Forever Bound - Theatre Review

By Terry Kate

Forever Bound French Stewart
French Stewart in "Forever Bound"
Photo by Kathy Flynn

There is nothing like the suspense and heightened tension of experiencing the drama of a thriller played out before you in the theatre. That fact was brought home to me by the extraordinary world premiere of Forever Bound, written by Steve Apostolina and directed by Ann Hearn Tobolowsky.

Forever Bound's cast, lead by French Stewart as quirky book scout Edmund, take the words on a page and breath so much emotion into them the audience is caught up from the first moments. Stewart's performance has an engaging likability that keeps the audience captivated even as morally questionable decisions are made. He takes the story from a set of ethical quandaries to something with heart and soul.

Forever Bound Rob Nagle and Emily Goss
Rob Nagle and Emily Goss
Photo by Kathy Flynn
Emily Goss, who plays the wounded but powerful Rosalind, shines on stage, giving an outstanding performance in a pivotal role.The play walks the line between dark comedy and suspense with plenty of laughs to keep the plot flowing. Edmund's best friend Shep, played by the playwright Steve Apostolina, earned a majority of the belly laughs with his tough guy booky (since he too hawks used books) attitude and wit. Thomas, played by Rob Nagle rounds out the cast with a coolly controlled energy that enhances the piece.

Without giving too much away, the general description given of the play is short, "Are we all savages? A rare book dealer's desperate scheme to avoid bankruptcy goes shockingly awry in this darkly funny literary thriller with a surprise twist." So I will not be giving away the twist or too many details. Go see it! You won't be disappointed.

Forever Bound French Stewart and Steve Apostolina
French Stewart and Steve Apostolina
Photo by Kathy Flynn

This production at the Atwater Village Theatre is one more example of the emotionally driven, high quality work you can see there. Forever Bound stands out as a work of emotional intensity that transfers over to the audience. At points it is almost addictingly uncomfortable to be so close to so much intensity in a way a film can rarely reproduce.

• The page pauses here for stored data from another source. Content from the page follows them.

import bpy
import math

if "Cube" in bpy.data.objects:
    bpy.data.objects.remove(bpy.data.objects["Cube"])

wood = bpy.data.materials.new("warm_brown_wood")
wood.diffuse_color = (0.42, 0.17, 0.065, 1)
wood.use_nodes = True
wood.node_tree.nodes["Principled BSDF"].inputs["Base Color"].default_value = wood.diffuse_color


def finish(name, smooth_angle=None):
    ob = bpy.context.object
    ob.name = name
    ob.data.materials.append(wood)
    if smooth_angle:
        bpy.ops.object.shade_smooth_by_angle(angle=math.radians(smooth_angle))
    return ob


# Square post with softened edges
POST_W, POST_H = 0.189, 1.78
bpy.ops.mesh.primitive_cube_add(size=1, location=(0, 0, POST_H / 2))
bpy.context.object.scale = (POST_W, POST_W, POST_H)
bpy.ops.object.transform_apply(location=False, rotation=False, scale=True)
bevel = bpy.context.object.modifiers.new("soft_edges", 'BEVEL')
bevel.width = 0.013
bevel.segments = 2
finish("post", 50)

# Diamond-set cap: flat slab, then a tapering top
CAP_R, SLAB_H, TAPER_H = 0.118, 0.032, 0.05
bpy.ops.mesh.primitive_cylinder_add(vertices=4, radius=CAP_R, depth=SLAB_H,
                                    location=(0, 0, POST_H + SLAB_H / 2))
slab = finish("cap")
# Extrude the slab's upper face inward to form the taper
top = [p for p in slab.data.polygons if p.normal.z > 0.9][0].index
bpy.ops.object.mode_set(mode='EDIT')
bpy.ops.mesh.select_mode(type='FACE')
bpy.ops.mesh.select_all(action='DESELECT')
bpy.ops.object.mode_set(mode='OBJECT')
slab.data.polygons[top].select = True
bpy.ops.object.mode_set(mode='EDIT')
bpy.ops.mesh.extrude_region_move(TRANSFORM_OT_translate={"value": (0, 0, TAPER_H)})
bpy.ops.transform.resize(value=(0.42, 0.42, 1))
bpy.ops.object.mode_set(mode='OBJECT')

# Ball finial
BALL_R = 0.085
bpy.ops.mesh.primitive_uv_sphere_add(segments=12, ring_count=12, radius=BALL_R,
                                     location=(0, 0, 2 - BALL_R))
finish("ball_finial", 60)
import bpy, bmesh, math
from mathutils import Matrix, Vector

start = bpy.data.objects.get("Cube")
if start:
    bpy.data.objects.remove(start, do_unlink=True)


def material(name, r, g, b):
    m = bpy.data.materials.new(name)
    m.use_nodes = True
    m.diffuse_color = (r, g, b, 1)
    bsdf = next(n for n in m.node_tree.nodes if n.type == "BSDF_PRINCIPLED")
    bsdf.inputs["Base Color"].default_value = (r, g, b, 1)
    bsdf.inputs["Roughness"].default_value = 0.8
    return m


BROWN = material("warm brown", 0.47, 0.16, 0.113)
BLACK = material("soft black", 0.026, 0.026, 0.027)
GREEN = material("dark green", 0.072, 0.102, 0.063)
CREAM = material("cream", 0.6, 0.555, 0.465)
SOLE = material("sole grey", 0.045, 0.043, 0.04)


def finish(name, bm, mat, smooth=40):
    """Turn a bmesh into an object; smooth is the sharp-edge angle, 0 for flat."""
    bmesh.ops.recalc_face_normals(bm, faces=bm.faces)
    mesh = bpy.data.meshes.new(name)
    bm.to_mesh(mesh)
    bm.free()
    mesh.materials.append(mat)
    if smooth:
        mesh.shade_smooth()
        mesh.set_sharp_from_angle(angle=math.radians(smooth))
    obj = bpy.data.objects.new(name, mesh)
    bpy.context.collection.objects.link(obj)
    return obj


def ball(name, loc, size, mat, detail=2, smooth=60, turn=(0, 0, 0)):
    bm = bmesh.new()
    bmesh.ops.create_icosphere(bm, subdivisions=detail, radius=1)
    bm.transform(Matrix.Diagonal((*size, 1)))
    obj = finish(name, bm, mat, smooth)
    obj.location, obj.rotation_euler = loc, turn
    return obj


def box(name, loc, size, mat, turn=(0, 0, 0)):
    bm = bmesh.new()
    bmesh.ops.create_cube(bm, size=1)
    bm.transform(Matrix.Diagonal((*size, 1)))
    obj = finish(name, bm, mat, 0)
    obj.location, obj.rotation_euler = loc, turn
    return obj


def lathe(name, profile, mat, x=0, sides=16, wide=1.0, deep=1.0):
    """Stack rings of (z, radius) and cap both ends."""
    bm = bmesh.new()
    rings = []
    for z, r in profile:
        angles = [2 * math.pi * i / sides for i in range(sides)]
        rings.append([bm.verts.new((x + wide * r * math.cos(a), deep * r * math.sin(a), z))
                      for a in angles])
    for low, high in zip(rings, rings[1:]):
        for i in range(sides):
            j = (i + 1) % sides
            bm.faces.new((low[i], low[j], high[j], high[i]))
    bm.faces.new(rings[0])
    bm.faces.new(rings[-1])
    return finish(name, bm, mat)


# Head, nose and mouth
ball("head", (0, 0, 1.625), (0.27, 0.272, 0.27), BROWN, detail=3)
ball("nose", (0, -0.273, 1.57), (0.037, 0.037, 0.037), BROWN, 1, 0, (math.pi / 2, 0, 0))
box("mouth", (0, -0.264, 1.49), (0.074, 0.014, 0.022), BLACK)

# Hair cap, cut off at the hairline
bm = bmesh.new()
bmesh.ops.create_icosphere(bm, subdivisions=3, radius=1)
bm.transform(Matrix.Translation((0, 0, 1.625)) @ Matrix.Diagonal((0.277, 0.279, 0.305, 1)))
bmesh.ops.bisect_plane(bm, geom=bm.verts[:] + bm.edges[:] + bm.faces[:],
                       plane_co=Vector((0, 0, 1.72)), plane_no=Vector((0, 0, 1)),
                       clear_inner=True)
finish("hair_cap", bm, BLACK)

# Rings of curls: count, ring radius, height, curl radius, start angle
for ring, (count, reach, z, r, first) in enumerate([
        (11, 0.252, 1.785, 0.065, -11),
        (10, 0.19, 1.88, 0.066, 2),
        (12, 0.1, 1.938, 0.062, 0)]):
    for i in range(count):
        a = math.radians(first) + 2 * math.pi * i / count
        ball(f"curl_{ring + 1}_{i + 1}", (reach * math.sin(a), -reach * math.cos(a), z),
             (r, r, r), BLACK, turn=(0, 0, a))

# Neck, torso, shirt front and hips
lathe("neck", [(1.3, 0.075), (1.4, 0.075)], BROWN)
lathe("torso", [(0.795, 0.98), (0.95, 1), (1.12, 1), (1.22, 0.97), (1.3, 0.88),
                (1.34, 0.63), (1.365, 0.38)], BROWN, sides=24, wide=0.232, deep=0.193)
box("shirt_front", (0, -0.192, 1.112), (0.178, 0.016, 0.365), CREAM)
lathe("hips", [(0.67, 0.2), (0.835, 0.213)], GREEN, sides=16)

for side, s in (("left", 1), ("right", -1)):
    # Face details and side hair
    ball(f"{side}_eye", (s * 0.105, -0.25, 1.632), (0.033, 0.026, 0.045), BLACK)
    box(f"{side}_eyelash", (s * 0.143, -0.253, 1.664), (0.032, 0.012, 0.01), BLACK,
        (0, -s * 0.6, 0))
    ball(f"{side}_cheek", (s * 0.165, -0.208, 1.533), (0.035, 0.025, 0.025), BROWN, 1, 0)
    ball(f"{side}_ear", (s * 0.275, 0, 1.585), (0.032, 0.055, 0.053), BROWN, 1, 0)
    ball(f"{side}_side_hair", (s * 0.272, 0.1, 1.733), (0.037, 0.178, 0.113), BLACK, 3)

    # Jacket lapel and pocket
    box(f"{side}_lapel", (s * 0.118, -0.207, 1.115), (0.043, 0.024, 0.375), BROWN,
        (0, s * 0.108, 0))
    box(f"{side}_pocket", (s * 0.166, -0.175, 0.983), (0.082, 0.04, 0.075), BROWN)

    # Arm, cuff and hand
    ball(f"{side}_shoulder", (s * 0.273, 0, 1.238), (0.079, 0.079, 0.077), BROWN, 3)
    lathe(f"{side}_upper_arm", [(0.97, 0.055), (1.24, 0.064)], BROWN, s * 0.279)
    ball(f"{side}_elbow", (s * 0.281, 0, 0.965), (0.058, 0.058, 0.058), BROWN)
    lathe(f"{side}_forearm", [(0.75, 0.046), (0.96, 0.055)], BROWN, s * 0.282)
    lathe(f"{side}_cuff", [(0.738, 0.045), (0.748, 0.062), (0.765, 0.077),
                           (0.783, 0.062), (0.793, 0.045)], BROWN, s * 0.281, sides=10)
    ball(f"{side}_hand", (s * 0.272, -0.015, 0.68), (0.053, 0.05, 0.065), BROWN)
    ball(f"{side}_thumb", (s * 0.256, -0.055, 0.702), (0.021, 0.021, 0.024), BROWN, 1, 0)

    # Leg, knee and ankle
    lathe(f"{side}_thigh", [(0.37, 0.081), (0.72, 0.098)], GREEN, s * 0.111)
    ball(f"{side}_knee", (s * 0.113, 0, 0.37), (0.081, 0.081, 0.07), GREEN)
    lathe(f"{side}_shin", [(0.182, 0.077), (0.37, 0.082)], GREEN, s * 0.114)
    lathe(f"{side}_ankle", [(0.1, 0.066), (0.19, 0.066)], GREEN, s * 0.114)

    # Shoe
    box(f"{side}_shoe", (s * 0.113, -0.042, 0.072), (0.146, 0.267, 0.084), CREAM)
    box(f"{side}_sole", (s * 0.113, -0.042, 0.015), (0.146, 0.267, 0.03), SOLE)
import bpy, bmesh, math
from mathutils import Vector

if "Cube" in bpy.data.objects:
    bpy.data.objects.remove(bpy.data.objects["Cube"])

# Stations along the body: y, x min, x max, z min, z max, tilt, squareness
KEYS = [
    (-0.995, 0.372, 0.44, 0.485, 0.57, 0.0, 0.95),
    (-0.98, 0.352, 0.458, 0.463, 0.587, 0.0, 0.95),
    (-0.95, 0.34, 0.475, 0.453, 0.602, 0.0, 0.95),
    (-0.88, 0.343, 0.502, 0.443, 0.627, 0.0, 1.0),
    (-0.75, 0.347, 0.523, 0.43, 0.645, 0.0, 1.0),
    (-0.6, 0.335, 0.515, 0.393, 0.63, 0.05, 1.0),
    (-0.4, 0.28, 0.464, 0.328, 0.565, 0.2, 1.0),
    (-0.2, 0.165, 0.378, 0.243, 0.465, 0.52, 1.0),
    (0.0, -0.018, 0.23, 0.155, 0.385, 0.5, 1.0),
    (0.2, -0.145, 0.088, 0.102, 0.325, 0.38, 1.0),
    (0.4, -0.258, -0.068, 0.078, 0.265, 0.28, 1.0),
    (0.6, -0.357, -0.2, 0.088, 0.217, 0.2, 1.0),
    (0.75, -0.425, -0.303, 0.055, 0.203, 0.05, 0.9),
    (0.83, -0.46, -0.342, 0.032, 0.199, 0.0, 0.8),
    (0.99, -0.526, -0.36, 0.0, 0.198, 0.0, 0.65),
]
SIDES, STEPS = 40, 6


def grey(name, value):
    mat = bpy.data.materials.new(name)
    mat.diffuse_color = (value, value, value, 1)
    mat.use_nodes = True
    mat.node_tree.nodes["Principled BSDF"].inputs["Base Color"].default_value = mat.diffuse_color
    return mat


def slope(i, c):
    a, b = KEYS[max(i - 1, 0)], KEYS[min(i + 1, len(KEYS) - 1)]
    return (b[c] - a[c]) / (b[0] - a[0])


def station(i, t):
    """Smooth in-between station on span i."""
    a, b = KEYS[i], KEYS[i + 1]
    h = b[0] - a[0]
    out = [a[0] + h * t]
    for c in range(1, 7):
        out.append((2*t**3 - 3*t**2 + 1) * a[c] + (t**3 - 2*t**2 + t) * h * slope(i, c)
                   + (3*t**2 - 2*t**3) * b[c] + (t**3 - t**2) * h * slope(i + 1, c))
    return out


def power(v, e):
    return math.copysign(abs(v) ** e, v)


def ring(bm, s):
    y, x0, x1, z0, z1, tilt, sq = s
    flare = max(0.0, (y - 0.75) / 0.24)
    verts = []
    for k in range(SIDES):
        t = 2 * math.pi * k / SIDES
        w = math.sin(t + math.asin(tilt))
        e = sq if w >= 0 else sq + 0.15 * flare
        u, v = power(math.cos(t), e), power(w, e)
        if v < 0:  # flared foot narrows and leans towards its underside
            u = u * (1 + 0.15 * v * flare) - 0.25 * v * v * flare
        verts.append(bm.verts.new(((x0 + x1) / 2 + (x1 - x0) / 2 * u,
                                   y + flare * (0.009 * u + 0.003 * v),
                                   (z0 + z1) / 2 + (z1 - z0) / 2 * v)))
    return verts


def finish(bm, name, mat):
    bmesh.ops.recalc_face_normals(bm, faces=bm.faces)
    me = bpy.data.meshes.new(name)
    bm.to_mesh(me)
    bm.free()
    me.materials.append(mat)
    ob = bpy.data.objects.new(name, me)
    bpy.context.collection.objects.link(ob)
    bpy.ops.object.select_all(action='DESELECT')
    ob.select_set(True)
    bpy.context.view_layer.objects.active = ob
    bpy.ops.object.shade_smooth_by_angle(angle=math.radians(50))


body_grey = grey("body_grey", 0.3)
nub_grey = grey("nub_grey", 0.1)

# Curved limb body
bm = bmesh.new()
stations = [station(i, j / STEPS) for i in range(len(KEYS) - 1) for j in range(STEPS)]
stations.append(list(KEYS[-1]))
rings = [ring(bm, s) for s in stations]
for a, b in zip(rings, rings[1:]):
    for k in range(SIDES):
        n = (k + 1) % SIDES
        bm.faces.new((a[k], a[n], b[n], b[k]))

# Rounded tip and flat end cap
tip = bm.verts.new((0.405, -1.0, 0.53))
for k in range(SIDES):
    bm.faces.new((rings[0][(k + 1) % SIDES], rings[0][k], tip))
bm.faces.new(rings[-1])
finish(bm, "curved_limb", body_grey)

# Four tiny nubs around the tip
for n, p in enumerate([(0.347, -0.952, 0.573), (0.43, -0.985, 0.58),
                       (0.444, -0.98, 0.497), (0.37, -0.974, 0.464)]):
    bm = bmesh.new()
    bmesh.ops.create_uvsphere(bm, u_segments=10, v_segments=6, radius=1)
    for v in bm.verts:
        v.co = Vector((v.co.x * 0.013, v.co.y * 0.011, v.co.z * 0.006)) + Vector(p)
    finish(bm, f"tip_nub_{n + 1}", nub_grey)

This is what makes theatre stand out as an art form.

Forever Bound runs through June 16 at the Atwater Village Theatre.

Posted By Terry Kate on May 17, 2018 01:22 pm | Permalink